In conclusion, Jesus was crucified on a Thursday, Nisan 14, and He died at the appointed time of the Passover offering, 3 p.m. Friday was a High Sabbath and Saturday was the weekly Sabbath. The resurrection took place on the first day of the week, Sunday, which would have also been the Feast of Firstfruits. Thus, Jesus was in the “heart of the earth three days and three night” just as He said, and Paul is 100% correct when he wrote in 1 Corinthians 15:4, “and that He was buried, and that He rose again the third day according to the Scriptures.” We can have the full assurance “that Christ died for our sins according to the Scriptures,” as Paul stated in verse 3.

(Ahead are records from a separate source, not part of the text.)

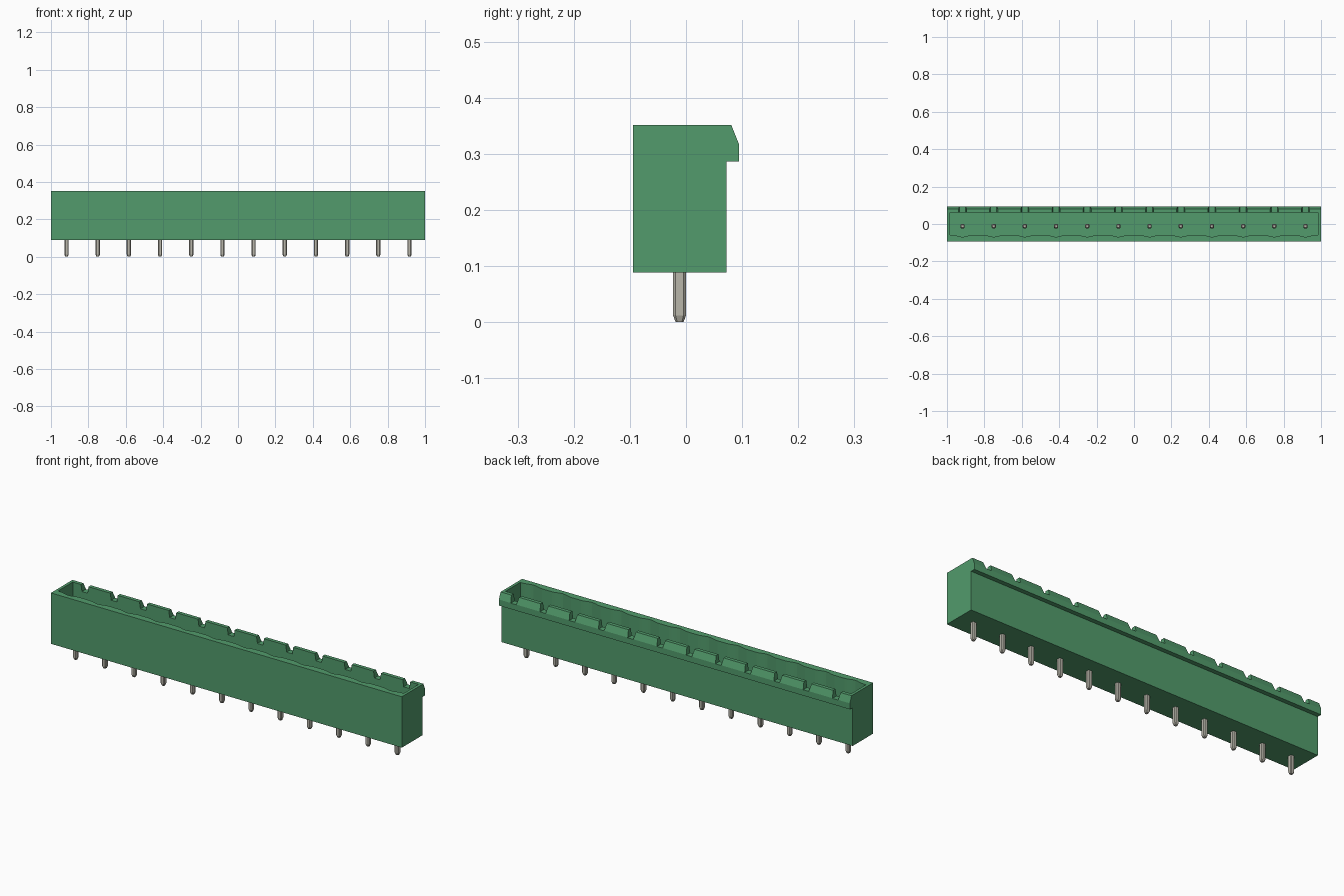
import bpy, bmesh, math

if "Cube" in bpy.data.objects:
    bpy.data.objects.remove(bpy.data.objects["Cube"], do_unlink=True)

PINS = 12
PITCH = 2 / PINS
CENTRES = [-1 + PITCH * (i + 0.5) for i in range(PINS)]
PIN_Y = -0.0115


def material(name, rgb):
    m = bpy.data.materials.new(name)
    m.use_nodes = True
    m.diffuse_color = (*rgb, 1)
    bsdf = m.node_tree.nodes["Principled BSDF"]
    bsdf.inputs["Base Color"].default_value = (*rgb, 1)
    bsdf.inputs["Roughness"].default_value = 0.6
    return m


GREEN = material("green plastic", (0.085, 0.33, 0.15))
METAL = material("tinned metal", (0.48, 0.465, 0.40))


def add_prism(bm, points, offset):
    """Extrude a closed loop of 3D points along an offset."""
    face = bm.faces.new([bm.verts.new(p) for p in points])
    new = bmesh.ops.extrude_face_region(bm, geom=[face])["geom"]
    bmesh.ops.translate(bm, vec=offset,
                        verts=[v for v in new if isinstance(v, bmesh.types.BMVert)])


def make_object(name, bm, mat):
    bmesh.ops.recalc_face_normals(bm, faces=bm.faces)
    mesh = bpy.data.meshes.new(name)
    bm.to_mesh(mesh)
    bm.free()
    mesh.materials.append(mat)
    obj = bpy.data.objects.new(name, mesh)
    bpy.context.collection.objects.link(obj)
    return obj


def cut(target, cutter):
    """Subtract the cutter, then discard it."""
    cutter.hide_render = True
    mod = target.modifiers.new("cut", "BOOLEAN")
    mod.operation = "DIFFERENCE"
    mod.solver = "EXACT"
    mod.object = cutter
    bpy.context.view_layer.objects.active = target
    bpy.ops.object.modifier_apply(modifier=mod.name)
    bpy.data.objects.remove(cutter, do_unlink=True)


# Housing: side profile with the overhanging rear lip
profile = [(-0.0945, 0.089), (0.072, 0.089), (0.072, 0.286),
           (0.0945, 0.286), (0.0945, 0.317), (0.081, 0.351), (-0.0945, 0.351)]
bm = bmesh.new()
add_prism(bm, [(-1, y, z) for y, z in profile], (2, 0, 0))
housing = make_object("housing", bm, GREEN)

# Open cavity with a shallow curved recess in the front wall at each pin
FLOOR = 0.15
outline = [(0.985, 0.062), (-0.985, 0.062), (-0.985, -0.058)]
for x in CENTRES:
    for k in range(9):
        t = k / 4 - 1
        depth = 0.011 * (0.5 + 0.5 * math.cos(math.pi * t))
        outline.append((x + 0.055 * t, -0.058 - depth))
outline.append((0.985, -0.058))
bm = bmesh.new()
add_prism(bm, [(x, y, FLOOR) for x, y in outline], (0, 0, 0.3))
cut(housing, make_object("cavity_cutter", bm, GREEN))

# Flared notches through the rear lip, one per pin
bm = bmesh.new()
for x in CENTRES:
    shape = [(-0.016, 0.316), (0.016, 0.316), (0.023, 0.36), (-0.023, 0.36)]
    add_prism(bm, [(x + dx, 0.05, z) for dx, z in shape], (0, 0.06, 0))
cut(housing, make_object("notch_cutter", bm, GREEN))


# Pins: square with chamfered corners and tapered ends
def ring(bm, x, z, half):
    c = half * 0.6
    pts = [(half, -c), (half, c), (c, half), (-c, half),
           (-half, c), (-half, -c), (-c, -half), (c, -half)]
    return [bm.verts.new((x + dx, PIN_Y + dy, z)) for dx, dy in pts]


for n, x in enumerate(CENTRES, 1):
    bm = bmesh.new()
    rings = [ring(bm, x, z, h) for z, h in
             ((0, 0.007), (0.012, 0.0115), (0.285, 0.0115), (0.3, 0.007))]
    for a, b in zip(rings, rings[1:]):
        for i in range(8):
            j = (i + 1) % 8
            bm.faces.new((a[i], a[j], b[j], b[i]))
    bm.faces.new(rings[0])
    bm.faces.new(rings[-1])
    make_object(f"pin_{n:02d}", bm, METAL)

BibleAsk Team
28 days ago
Reply to  Tracy Baugh

Hi Tracy, yes, the argument for the Crucifixion happening on a Wednesday, where He was in the grave Thursday, Friday, and Saturday (3 days) is a popular one. While there’s good argument for it, I think the Bible is not 100% clear. It comes down to two schools of thought, either Jesus was in the grave for 3 complete days (Jesus died on a Wednesday argument), or that he rose on the third day, where he died Friday, stayed in the grave Saturday, and rose on the third day Sunday (Jesus died on a Friday argument).

I’m yet to find evidence that leans more to one over the other. Where the Sabbath prior to Christ’s death was a “high day” the Bible doesn’t define what that means. To your reference, that could have been a holiday, or it could have been a Sabbaths holiday and coincidently a Seventh-Day Sabbath.

Passover was representative of the sacrifice, but was also a holiday that was typically celebrated for at least 7 days. Jesus celebrated the Passover with His disciples the night He was betrayed. During the years 26AD to 34AD the Passover started twice on Sunday, twice on Friday, twice on Wednesday, and twice on Monday. There’s good argument of Jesus dying on the 31AD which supports the Wednesday argument, however, if Jesus died on 27AD or 30AD then the first day of Passover would have been on a Friday. Since the Jews considered the day ending / starting and even (sundown), this would support the Crucifixion happening on Friday.

While these topics aren’t salvation, they make an interesting study / discussion that encourages the reading of the Word, which is something we always enjoy here on BibleAsk 🙂